*** Opening Records provided ***
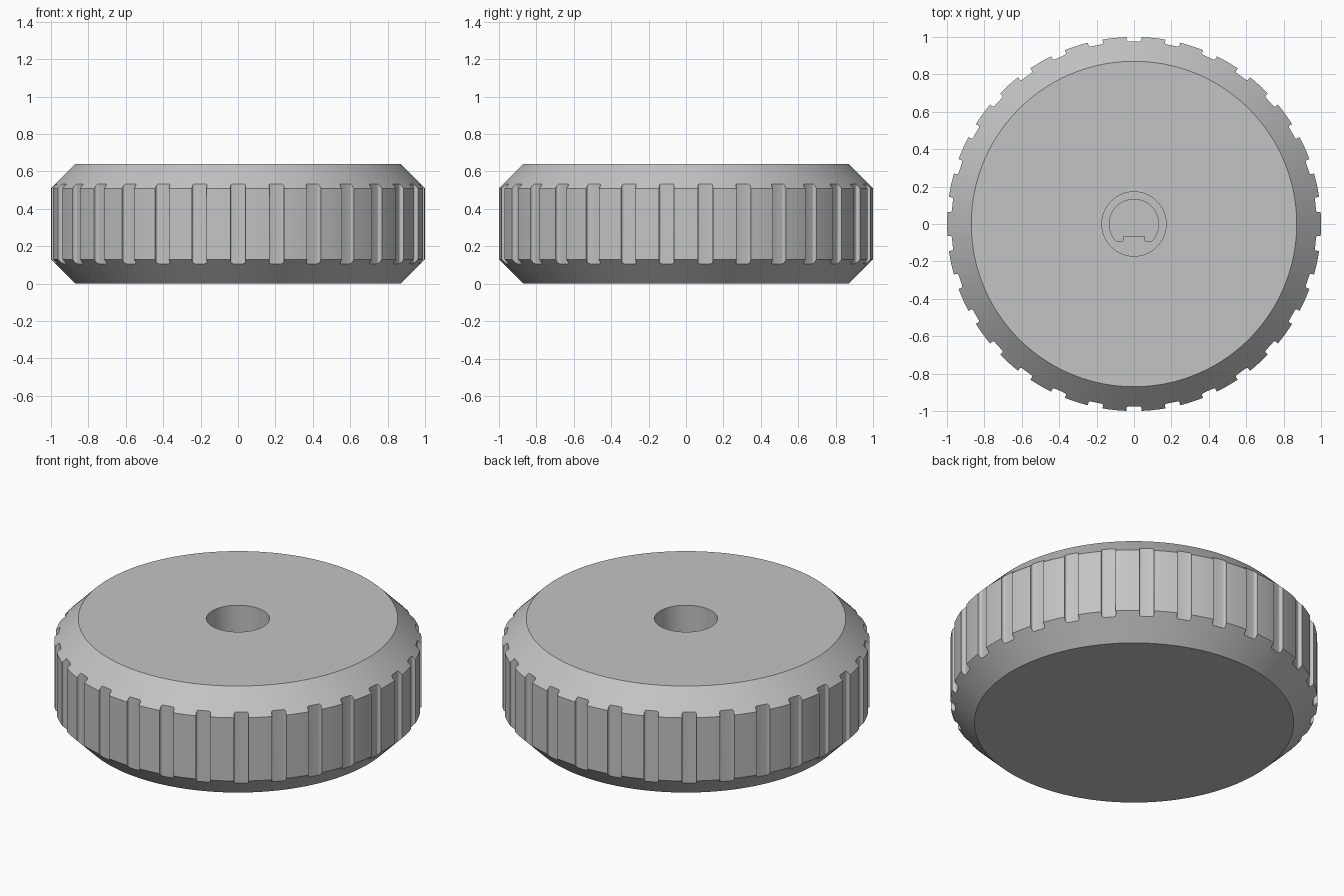
import bpy, bmesh, math
from mathutils import Matrix

if "Cube" in bpy.data.objects:
    bpy.data.objects.remove(bpy.data.objects["Cube"])

HEIGHT = 0.64
RIM = 0.87       # radius of the flat ends
CHAMFER = 0.13
NOTCHES = 30

grey = bpy.data.materials.new("plain grey")
grey.use_nodes = True
colour = (0.55, 0.55, 0.55, 1)
grey.diffuse_color = colour
grey.node_tree.nodes["Principled BSDF"].inputs["Base Color"].default_value = colour


def make_object(name, bm):
    bmesh.ops.recalc_face_normals(bm, faces=bm.faces)
    mesh = bpy.data.meshes.new(name)
    bm.to_mesh(mesh)
    bm.free()
    mesh.materials.append(grey)
    obj = bpy.data.objects.new(name, mesh)
    bpy.context.collection.objects.link(obj)
    return obj


def lathe(name, profile, steps):
    bm = bmesh.new()
    verts = [bm.verts.new((r, 0, z)) for r, z in profile]
    edges = [bm.edges.new(pair) for pair in zip(verts, verts[1:])]
    bmesh.ops.spin(bm, geom=verts + edges, cent=(0, 0, 0), axis=(0, 0, 1),
                   angle=math.tau, steps=steps)
    bmesh.ops.remove_doubles(bm, verts=bm.verts, dist=0.0001)
    # close both flat ends
    bmesh.ops.holes_fill(bm, edges=bm.edges, sides=0)
    return make_object(name, bm)


def add_prism(bm, outline, bottom, top, turn=0):
    spin = Matrix.Rotation(turn, 4, "Z")
    base = bm.faces.new([bm.verts.new((x, y, bottom)) for x, y in outline])
    moved = bmesh.ops.extrude_face_region(bm, geom=[base], use_keep_orig=True)["geom"]
    lifted = [v for v in moved if isinstance(v, bmesh.types.BMVert)]
    bmesh.ops.translate(bm, verts=lifted, vec=(0, 0, top - bottom))
    bmesh.ops.transform(bm, matrix=spin, verts=list({*base.verts, *lifted}))


def arc(radius, start, end, steps, cx=0, cy=0):
    angles = [start + (end - start) * i / steps for i in range(steps + 1)]
    return [(cx + radius * math.cos(a), cy + radius * math.sin(a)) for a in angles]


def cut(target, cutter):
    cutter.hide_render = True
    mod = target.modifiers.new("cut", "BOOLEAN")
    mod.operation = "DIFFERENCE"
    mod.solver = "EXACT"
    mod.object = cutter
    bpy.context.view_layer.objects.active = target
    bpy.ops.object.modifier_apply(modifier=mod.name)
    bpy.data.objects.remove(cutter)


# Chamfered round body
knob = lathe("knob_body", [(RIM, 0), (RIM + CHAMFER, CHAMFER),
                           (RIM + CHAMFER, HEIGHT - CHAMFER), (RIM, HEIGHT)], 180)

# Grip notches with rounded inner corners
half, floor, fillet = 0.04, 0.976, 0.01
outline = [(half, -1.1), (half, -floor - fillet)]
outline += arc(fillet, 0, math.pi / 2, 4, half - fillet, -floor - fillet)[1:]
outline += [(-x, y) for x, y in reversed(outline)]
bm = bmesh.new()
for i in range(NOTCHES):
    add_prism(bm, outline, -0.1, HEIGHT + 0.1, math.tau * i / NOTCHES)
cut(knob, make_object("notch_cutter", bm))

# Wide mouth of the shaft socket
bm = bmesh.new()
add_prism(bm, arc(0.172, 0, math.tau, 64)[:-1], 0.42, HEIGHT + 0.1)
cut(knob, make_object("mouth_cutter", bm))

# Narrow socket with a flat side and a raised key
flat = math.asin(-0.09 / 0.132)
outline = arc(0.132, flat, math.pi - flat, 56)
outline += [(-0.058, -0.09), (-0.058, -0.066), (0.058, -0.066), (0.058, -0.09)]
bm = bmesh.new()
add_prism(bm, outline, 0.12, 0.5)
cut(knob, make_object("socket_cutter", bm))

# Smooth round walls, crisp edges
bpy.ops.object.select_all(action="DESELECT")
knob.select_set(True)
bpy.context.view_layer.objects.active = knob
bpy.ops.object.shade_smooth_by_angle(angle=math.radians(25))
*** Closing Records provided ***
**Task prompt:** Give back the material above exactly, but without its images.

**Answer to the problem:**
import bpy, bmesh, math
from mathutils import Matrix

if "Cube" in bpy.data.objects:
    bpy.data.objects.remove(bpy.data.objects["Cube"])

HEIGHT = 0.64
RIM = 0.87       # radius of the flat ends
CHAMFER = 0.13
NOTCHES = 30

grey = bpy.data.materials.new("plain grey")
grey.use_nodes = True
colour = (0.55, 0.55, 0.55, 1)
grey.diffuse_color = colour
grey.node_tree.nodes["Principled BSDF"].inputs["Base Color"].default_value = colour


def make_object(name, bm):
    bmesh.ops.recalc_face_normals(bm, faces=bm.faces)
    mesh = bpy.data.meshes.new(name)
    bm.to_mesh(mesh)
    bm.free()
    mesh.materials.append(grey)
    obj = bpy.data.objects.new(name, mesh)
    bpy.context.collection.objects.link(obj)
    return obj


def lathe(name, profile, steps):
    bm = bmesh.new()
    verts = [bm.verts.new((r, 0, z)) for r, z in profile]
    edges = [bm.edges.new(pair) for pair in zip(verts, verts[1:])]
    bmesh.ops.spin(bm, geom=verts + edges, cent=(0, 0, 0), axis=(0, 0, 1),
                   angle=math.tau, steps=steps)
    bmesh.ops.remove_doubles(bm, verts=bm.verts, dist=0.0001)
    # close both flat ends
    bmesh.ops.holes_fill(bm, edges=bm.edges, sides=0)
    return make_object(name, bm)


def add_prism(bm, outline, bottom, top, turn=0):
    spin = Matrix.Rotation(turn, 4, "Z")
    base = bm.faces.new([bm.verts.new((x, y, bottom)) for x, y in outline])
    moved = bmesh.ops.extrude_face_region(bm, geom=[base], use_keep_orig=True)["geom"]
    lifted = [v for v in moved if isinstance(v, bmesh.types.BMVert)]
    bmesh.ops.translate(bm, verts=lifted, vec=(0, 0, top - bottom))
    bmesh.ops.transform(bm, matrix=spin, verts=list({*base.verts, *lifted}))


def arc(radius, start, end, steps, cx=0, cy=0):
    angles = [start + (end - start) * i / steps for i in range(steps + 1)]
    return [(cx + radius * math.cos(a), cy + radius * math.sin(a)) for a in angles]


def cut(target, cutter):
    cutter.hide_render = True
    mod = target.modifiers.new("cut", "BOOLEAN")
    mod.operation = "DIFFERENCE"
    mod.solver = "EXACT"
    mod.object = cutter
    bpy.context.view_layer.objects.active = target
    bpy.ops.object.modifier_apply(modifier=mod.name)
    bpy.data.objects.remove(cutter)


# Chamfered round body
knob = lathe("knob_body", [(RIM, 0), (RIM + CHAMFER, CHAMFER),
                           (RIM + CHAMFER, HEIGHT - CHAMFER), (RIM, HEIGHT)], 180)

# Grip notches with rounded inner corners
half, floor, fillet = 0.04, 0.976, 0.01
outline = [(half, -1.1), (half, -floor - fillet)]
outline += arc(fillet, 0, math.pi / 2, 4, half - fillet, -floor - fillet)[1:]
outline += [(-x, y) for x, y in reversed(outline)]
bm = bmesh.new()
for i in range(NOTCHES):
    add_prism(bm, outline, -0.1, HEIGHT + 0.1, math.tau * i / NOTCHES)
cut(knob, make_object("notch_cutter", bm))

# Wide mouth of the shaft socket
bm = bmesh.new()
add_prism(bm, arc(0.172, 0, math.tau, 64)[:-1], 0.42, HEIGHT + 0.1)
cut(knob, make_object("mouth_cutter", bm))

# Narrow socket with a flat side and a raised key
flat = math.asin(-0.09 / 0.132)
outline = arc(0.132, flat, math.pi - flat, 56)
outline += [(-0.058, -0.09), (-0.058, -0.066), (0.058, -0.066), (0.058, -0.09)]
bm = bmesh.new()
add_prism(bm, outline, 0.12, 0.5)
cut(knob, make_object("socket_cutter", bm))

# Smooth round walls, crisp edges
bpy.ops.object.select_all(action="DESELECT")
knob.select_set(True)
bpy.context.view_layer.objects.active = knob
bpy.ops.object.shade_smooth_by_angle(angle=math.radians(25))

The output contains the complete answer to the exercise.